The season of giving isn’t all about donating money—you can also encourage employees to volunteer their time and skills. Seasonal activities like delivering gifts and serving meals were popular in the past. But volunteers don’t have to be hands-on at toy warehouses, soup kitchens, and hospitals—indeed, the pandemic has made this challenging. Luckily, studies show that the benefits of skills-based volunteering outweigh traditional volunteering by 125% in almost all ways.
Plan ahead: In-person volunteer opportunities for large groups can be tricky these days. Seek outdoor venues if possible, or find activities for home or virtual settings.
2. Customers want purpose behind their purchases.
Shopping on Black Friday, the day after Thanksgiving, is driven by deals and discounts. However, initiatives like #GivingTuesday and REI’s #OptOutside have shown people are looking for alternative ways to spend their time and money. A #GivingTuesday cause marketing campaign or other purpose-focused campaign can help your products stand out. Need to convince your Chief Marketing Officer? Eighty-six percent of Americans would purchase products from a company that demonstrates its purpose, according to research from Porter Novelli/Cone. Meanwhile, global studies show that 40% of consumers seek purposeful brands and trust in brands to act in the best interest of society.
Plan ahead: A cause marketing campaign where a percentage of sales are donated will require legal review and a commercial co-venture agreement.
3. Giving thanks goes a long way.

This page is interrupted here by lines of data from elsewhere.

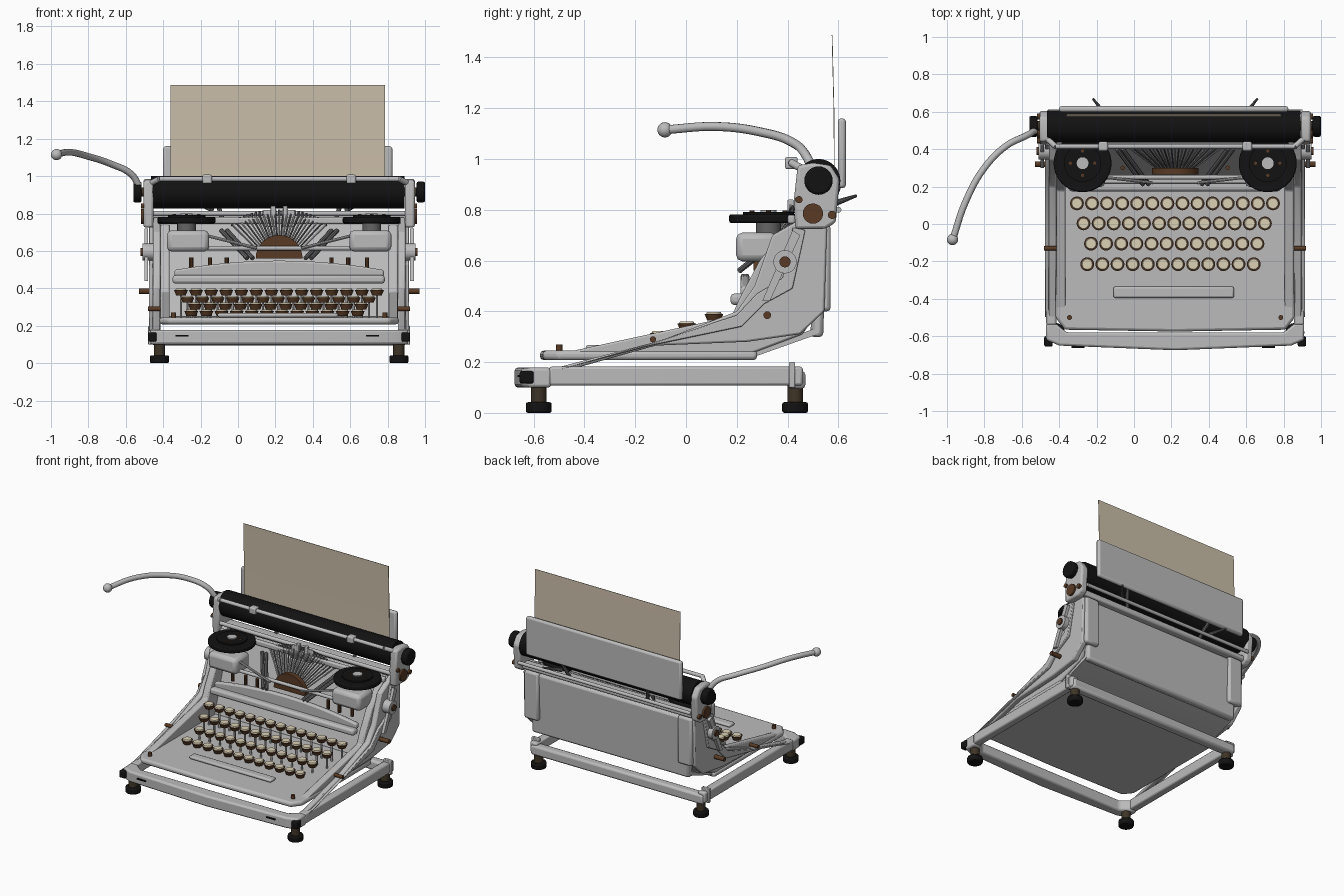
import bpy, bmesh, math
from mathutils import Vector

CX = 0.22  # centre line of the machine body


def material(name, rgb):
    m = bpy.data.materials.new(name)
    m.diffuse_color = (*rgb, 1)
    return m


GREY = material("light grey enamel", (0.5, 0.5, 0.5))
BLACK = material("black rubber", (0.006, 0.006, 0.006))
BROWN = material("brown metal", (0.1, 0.043, 0.018))
DARK = material("dark bronze", (0.05, 0.035, 0.02))
STEEL = material("dark steel", (0.13, 0.13, 0.13))
CREAM = material("cream key", (0.72, 0.64, 0.47))
PAPER = material("paper", (0.6, 0.52, 0.4))


def finish(name, bm, mat, bevel=0, segs=2):
    bmesh.ops.recalc_face_normals(bm, faces=bm.faces)
    me = bpy.data.meshes.new(name)
    bm.to_mesh(me)
    bm.free()
    ob = bpy.data.objects.new(name, me)
    bpy.context.collection.objects.link(ob)
    me.materials.append(mat)
    if bevel:
        b = ob.modifiers.new("bevel", 'BEVEL')
        b.width, b.segments, b.limit_method = bevel, segs, 'ANGLE'
    bpy.ops.object.select_all(action='DESELECT')
    ob.select_set(True)
    bpy.context.view_layer.objects.active = ob
    bpy.ops.object.shade_smooth_by_angle(angle=math.radians(35))
    return ob


def box(name, x, y, z, mat=GREY, bevel=0.0):
    bm = bmesh.new()
    bmesh.ops.create_cube(bm, size=1)
    for v in bm.verts:
        v.co = [(a + b) / 2 + c * (b - a) for (a, b), c in zip((x, y, z), v.co)]
    return finish(name, bm, mat, bevel)


def prism(name, pts, lo, hi, axis='X', mat=GREY, bevel=0.0):
    """Extrude an outline: (y, z) along X, or (x, y) along Z, or (x, z) along Y."""
    place = {'X': lambda p, t: (t, p[0], p[1]), 'Y': lambda p, t: (p[0], t, p[1]),
             'Z': lambda p, t: (p[0], p[1], t)}[axis]
    bm = bmesh.new()
    f = bm.faces.new([bm.verts.new(place(p, lo)) for p in pts])
    ext = bmesh.ops.extrude_face_region(bm, geom=[f])
    d = Vector(place((0, 0), hi - lo))
    bmesh.ops.translate(bm, vec=d, verts=[g for g in ext['geom'] if isinstance(g, bmesh.types.BMVert)])
    return finish(name, bm, mat, bevel)


def rod(name, a, b, r, mat=GREY, r2=None, n=20, bevel=0.0):
    a, b = Vector(a), Vector(b)
    bm = bmesh.new()
    bmesh.ops.create_cone(bm, cap_ends=True, segments=n, radius1=r, radius2=r if r2 is None else r2, depth=(b - a).length)
    q = (b - a).to_track_quat('Z', 'Y')
    for v in bm.verts:
        v.co = q @ v.co + (a + b) / 2
    return finish(name, bm, mat, bevel)


def tube(name, pts, r, mat=GREY):
    cu = bpy.data.curves.new(name, 'CURVE')
    cu.dimensions, cu.bevel_depth, cu.bevel_resolution, cu.use_fill_caps = '3D', r, 3, True
    sp = cu.splines.new('BEZIER')
    sp.bezier_points.add(len(pts) - 1)
    for bp, p in zip(sp.bezier_points, pts):
        bp.co = p
        bp.handle_left_type = bp.handle_right_type = 'AUTO'
    sp.resolution_u = 6
    ob = bpy.data.objects.new(name, cu)
    bpy.context.collection.objects.link(ob)
    cu.materials.append(mat)


def span(s, a, b):
    """x range at offsets a..b from the centre line, on side s."""
    return tuple(sorted((CX + s * a, CX + s * b)))


# Base frame: bowed front bar, rear bar, side rails and feet
front = [(-0.47, -0.53), (-0.47, -0.62), (-0.40, -0.65), (-0.15, -0.66), (CX, -0.675), (0.59, -0.66),
         (0.84, -0.65), (0.91, -0.62), (0.91, -0.53), (0.86, -0.53), (0.80, -0.58), (-0.36, -0.58), (-0.42, -0.53)]
prism("base_front_bar", front, 0.10, 0.178, 'Z', bevel=0.012)
box("base_rear_bar", (-0.46, 0.90), (0.405, 0.47), (0.095, 0.165), bevel=0.015)
for x in (-0.30, 0.72):
    box("front_slot", (x - 0.035, x + 0.035), (-0.664, -0.65), (0.142, 0.15), BLACK)
for s in (-1, 1):
    box("base_side_rail", span(s, 0.635, 0.69), (-0.54, 0.46), (0.108, 0.182), bevel=0.01)
    box("rail_bracket", span(s, 0.64, 0.70), (0.405, 0.43), (0.10, 0.2), bevel=0.004)
    box("corner_pad", span(s, 0.655, 0.70), (-0.655, -0.60), (0.115, 0.165), BLACK, 0.008)
    for y in (-0.58, 0.43):
        x = CX + s * 0.64
        rod("foot_stem", (x, y, 0.03), (x, y, 0.12), 0.03, DARK)
        rod("foot_pad", (x, y, 0), (x, y, 0.042), 0.051, BLACK, bevel=0.008)

# Keyboard deck and rear shell
deck = [(-0.42, 0.28), (-0.42, -0.50), (-0.37, -0.565), (CX, -0.575), (0.81, -0.565), (0.86, -0.50), (0.86, 0.28)]
prism("deck_plate", deck, 0.208, 0.245, 'Z', bevel=0.014)
prism("shell_bottom", [(0.22, 0.225), (0.28, 0.225), (0.52, 0.31), (0.50, 0.33)], -0.40, 0.84)
prism("back_panel", [(0.49, 0.298), (0.54, 0.298), (0.555, 0.73), (0.505, 0.73)], -0.40, 0.84, bevel=0.016)
prism("inner_back", [(0.26, 0.25), (0.28, 0.25), (0.44, 0.74), (0.42, 0.74)], -0.40, 0.84)

# Side walls, support arms and their screws
wedge = [(-0.50, 0.22), (0.22, 0.22), (0.46, 0.31), (0.52, 0.4), (0.52, 0.74), (0.40, 0.74),
         (0.29, 0.6), (0.21, 0.45), (0.18, 0.38), (-0.49, 0.235)]
arm = [(-0.56, 0.165), (-0.44, 0.175), (-0.12, 0.265), (0.24, 0.28), (0.45, 0.31), (0.545, 0.40), (0.555, 0.73),
       (0.48, 0.78), (0.41, 0.74), (0.34, 0.70), (0.27, 0.50), (0.20, 0.40), (-0.1, 0.285)]
strut = [(-0.50, 0.17), (-0.15, 0.262), (0.22, 0.34), (0.31, 0.43), (0.42, 0.49), (0.47, 0.72),
         (0.42, 0.73), (0.38, 0.53), (0.28, 0.47), (0.20, 0.385), (-0.12, 0.28)]
for s in (-1, 1):
    prism("side_wall", wedge, *span(s, 0.585, 0.635), bevel=0.01)
    prism("side_arm", arm, *span(s, 0.635, 0.675), bevel=0.008)
    prism("side_strut", strut, *span(s, 0.675, 0.695), bevel=0.004)
    box("back_flap", span(s, 0.55, 0.66), (0.515, 0.57), (0.40, 0.74), bevel=0.015)
    for n, y, z, r, far, m in (("pivot_disc", 0.39, 0.595, 0.046, 0.73, GREY), ("pivot_screw", 0.39, 0.595, 0.022, 0.74, BROWN),
                               ("arm_screw", 0.32, 0.385, 0.015, 0.75, BROWN), ("rail_screw", -0.13, 0.29, 0.012, 0.70, BROWN)):
        rod(n, (CX + s * 0.62, y, z), (CX + s * far, y, z), r, m)
    prism("carriage_side_link", [(0.30, 0.44), (0.33, 0.44), (0.45, 0.70), (0.42, 0.72)], *span(s, 0.70, 0.72))
    rod("deck_screw", (CX + s * 0.565, -0.50, 0.24), (CX + s * 0.565, -0.50, 0.27), 0.013, BROWN)
    # Ribbon boxes and spools
    box("spool_box", span(s, 0.375, 0.60), (0.197, 0.36), (0.597, 0.71), bevel=0.025)
    x, y = CX + s * 0.495, 0.325
    rod("spool_post", (x, y, 0.69), (x, y, 0.76), 0.05, STEEL)
    rod("ribbon_spool", (x, y, 0.748), (x, y, 0.782), 0.155, BLACK, n=40, bevel=0.008)
    rod("spool_rim", (x, y, 0.78), (x, y, 0.792), 0.10, BLACK, n=32)
    rod("spool_hub", (x, y, 0.78), (x, y, 0.80), 0.032, n=16)
    for k in range(4):
        a = math.pi / 2 * k
        px, py = x + 0.065 * math.cos(a), y + 0.065 * math.sin(a)
        rod("spool_rivet", (px, py, 0.78), (px, py, 0.797), 0.009, BROWN, n=8)

# Hood above the keys
box("hood_bar", (-0.35, 0.785), (0.175, 0.235), (0.425, 0.47), bevel=0.015)
arch = [(-0.34, 0.46)] + [(CX + 0.56 * t / 6, 0.548 - 0.05 * (t / 6) ** 2) for t in range(-6, 7)] + [(0.78, 0.46)]
prism("hood_arch", arch, 0.215, 0.25, 'Y', bevel=0.01)
rod("hood_cross_rod", (-0.2, 0.25, 0.615), (0.64, 0.25, 0.615), 0.012)
for x in (-0.25, -0.15, -0.06, 0.5, 0.59, 0.69):
    rod("hood_stud", (x, 0.30, 0.5), (x, 0.30, 0.565), 0.012, BROWN, n=10)

# Keys in four rows, with stems and levers, then the space bar
for y, z, x0, x1, n in ((0.11, 0.39, -0.305, 0.743, 14), (0.003, 0.352, -0.27, 0.70, 13),
                        (-0.105, 0.315, -0.23, 0.66, 12), (-0.215, 0.278, -0.25, 0.64, 12)):
    for i in range(n):
        x = x0 + (x1 - x0) * i / (n - 1)
        rod("key_stem", (x, y, 0.24), (x, y, z - 0.02), 0.007, n=6)
        rod("key_cup", (x, y, z - 0.027), (x, y, z), 0.026, BROWN, 0.037, n=20)
        rod("key_cap", (x, y, z - 0.002), (x, y, z + 0.008), 0.031, CREAM, 0.027, n=20)
box("space_bar", (-0.11, 0.535), (-0.395, -0.335), (0.245, 0.268), bevel=0.01)

# Type basket: segment, fan of type bars and flanks
seg = [(CX + 0.125 * math.cos(a), 0.56 + 0.125 * math.sin(a)) for a in [math.pi * k / 16 for k in range(17)]]
prism("type_segment", seg, 0.265, 0.30, 'Y', BROWN)
for k in range(-12, 13):
    t = k / 12
    rod("type_bar", (CX + 0.09 * t, 0.29, 0.64 - 0.06 * t * t), (CX + 0.25 * t, 0.41, 0.80 - 0.06 * t * t),
        0.005, STEEL if k % 2 else GREY, n=6)
    rod("type_head", (CX + 0.25 * t, 0.41, 0.795 - 0.06 * t * t), (CX + 0.25 * t, 0.42, 0.82 - 0.06 * t * t), 0.008, STEEL, n=6)
for s in (-1, 1):
    for w in (0, 0.03):
        rod("basket_flank", (CX + s * (0.14 + w), 0.21, 0.56), (CX + s * (0.28 + w), 0.40, 0.71), 0.012, STEEL, n=8)
    rod("basket_rod", (CX + s * 0.12, 0.22, 0.615), (CX + s * 0.38, 0.25, 0.68), 0.008, n=8)
    box("type_guide", span(s, 0.02, 0.045), (0.40, 0.425), (0.73, 0.84), bevel=0.004)
    box("guide_wing", span(s, 0.045, 0.085), (0.405, 0.42), (0.73, 0.82), bevel=0.004)

# Carriage rails, platen and knobs
box("front_rail", (-0.43, 0.87), (0.40, 0.43), (0.745, 0.78), bevel=0.008)
rod("upper_rail", (-0.48, 0.45, 0.80), (0.92, 0.45, 0.80), 0.014)
box("rear_rail", (-0.46, 0.90), (0.50, 0.57), (0.745, 0.785), bevel=0.012)
rod("rear_rod", (-0.46, 0.60, 0.80), (0.90, 0.60, 0.80), 0.012)
rod("platen", (-0.465, 0.522, 0.914), (0.89, 0.522, 0.914), 0.086, BLACK, n=40)
rod("platen_axle", (-0.56, 0.525, 0.915), (0.99, 0.525, 0.915), 0.025, DARK)
bracket = [(0.425, 0.84), (0.44, 0.975), (0.50, 0.985), (0.57, 0.975), (0.605, 0.92), (0.59, 0.75), (0.55, 0.725), (0.43, 0.725)]
for s in (-1, 1):
    prism("carriage_end", bracket, *span(s, 0.672, 0.725), bevel=0.012)
    rod("platen_knob", (CX + s * 0.735, 0.522, 0.915), (CX + s * 0.78, 0.522, 0.915), 0.056, BLACK, n=28, bevel=0.01)
    for n, y, z, r in (("end_screw", 0.50, 0.785, 0.04), ("small_screw", 0.575, 0.78, 0.016), ("upper_screw", 0.445, 0.84, 0.014)):
        rod(n, (CX + s * 0.70, y, z), (CX + s * 0.738, y, z), r, BROWN)
    # Rear prongs and struts of the paper rest
    rod("rear_prong", (CX + s * 0.36, 0.57, 0.82), (CX + s * 0.44, 0.67, 0.855), 0.014, STEEL, 0.006, n=10)
    rod("rest_strut", (CX + s * 0.30, 0.55, 0.76), (CX + s * 0.35, 0.61, 0.92), 0.012, STEEL, n=8)
    box("bail_clip", (CX + s * 0.385 - 0.025, CX + s * 0.385 + 0.025), (0.39, 0.44), (0.96, 1.008), bevel=0.008)
    rod("bail_end", (CX + s * 0.64, 0.415, 0.985), (CX + s * 0.69, 0.46, 0.96), 0.015)

# Paper bail, paper rest and sheet
rod("paper_bail", (-0.42, 0.415, 0.985), (0.86, 0.415, 0.985), 0.013)
box("paper_rest", (-0.40, 0.825), (0.598, 0.63), (0.885, 1.16), bevel=0.013)
prism("paper_sheet", [(0.583, 0.95), (0.581, 1.2), (0.574, 1.488), (0.577, 1.488), (0.584, 1.2), (0.586, 0.95)], -0.36, 0.785, mat=PAPER)

# Carriage return lever
path = [(-0.53, 0.50, 0.95), (-0.57, 0.475, 1.01), (-0.68, 0.42, 1.065), (-0.80, 0.30, 1.105), (-0.90, 0.12, 1.128), (-0.97, -0.085, 1.115)]
tube("return_lever", path, 0.018)
bm = bmesh.new()
bmesh.ops.create_uvsphere(bm, u_segments=20, v_segments=12, radius=0.03)
bmesh.ops.translate(bm, vec=(-0.97, -0.083, 1.115), verts=bm.verts)
finish("lever_ball", bm, GREY)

About 40% of companies give holiday gifts to employees, and on average they spend $65 per employee, according to ASI. The most popular gift is choice—44% of companies give gift cards. Charitable gift cards could be a good option if your employees value the opportunity to support their communities. Your company might be overdue to show some gratitude. When Workhuman surveyed more than 1,000 U.S. workers during the pandemic, almost half of employees reported that they are not thanked frequently by their employer or colleagues. The good news is receiving a gift makes recipients feel “appreciated,” “grateful,” “thankful,” and “happy.”
Plan ahead: Thoughtful gifts, like customized GlobalGiving Gift Cards, take time to curate. While eCards can be sent nearly instantly, factor in plenty of time for your budget and design approvals.
4. ‘Tis the season for increased giving and generosity.
On #GivingTuesday, one employee giving platform saw a 135% increase in total donation dollars and an 83% increase in the amount per donation. If that’s not evidence enough, 50% of nonprofits receive the majority of their annual donations in the last three months of the year. At GlobalGiving, for example, 25% of last year’s donation dollars were given in the month of December. In some years, 12% of annual giving occurred on just the last three days of the year.
Plan ahead: Make employees aware of your company’s matching gift policies. Ensure you have a hassle-free online corporate holiday giving solution available to capture the end-of-year flurry of employee holiday donations.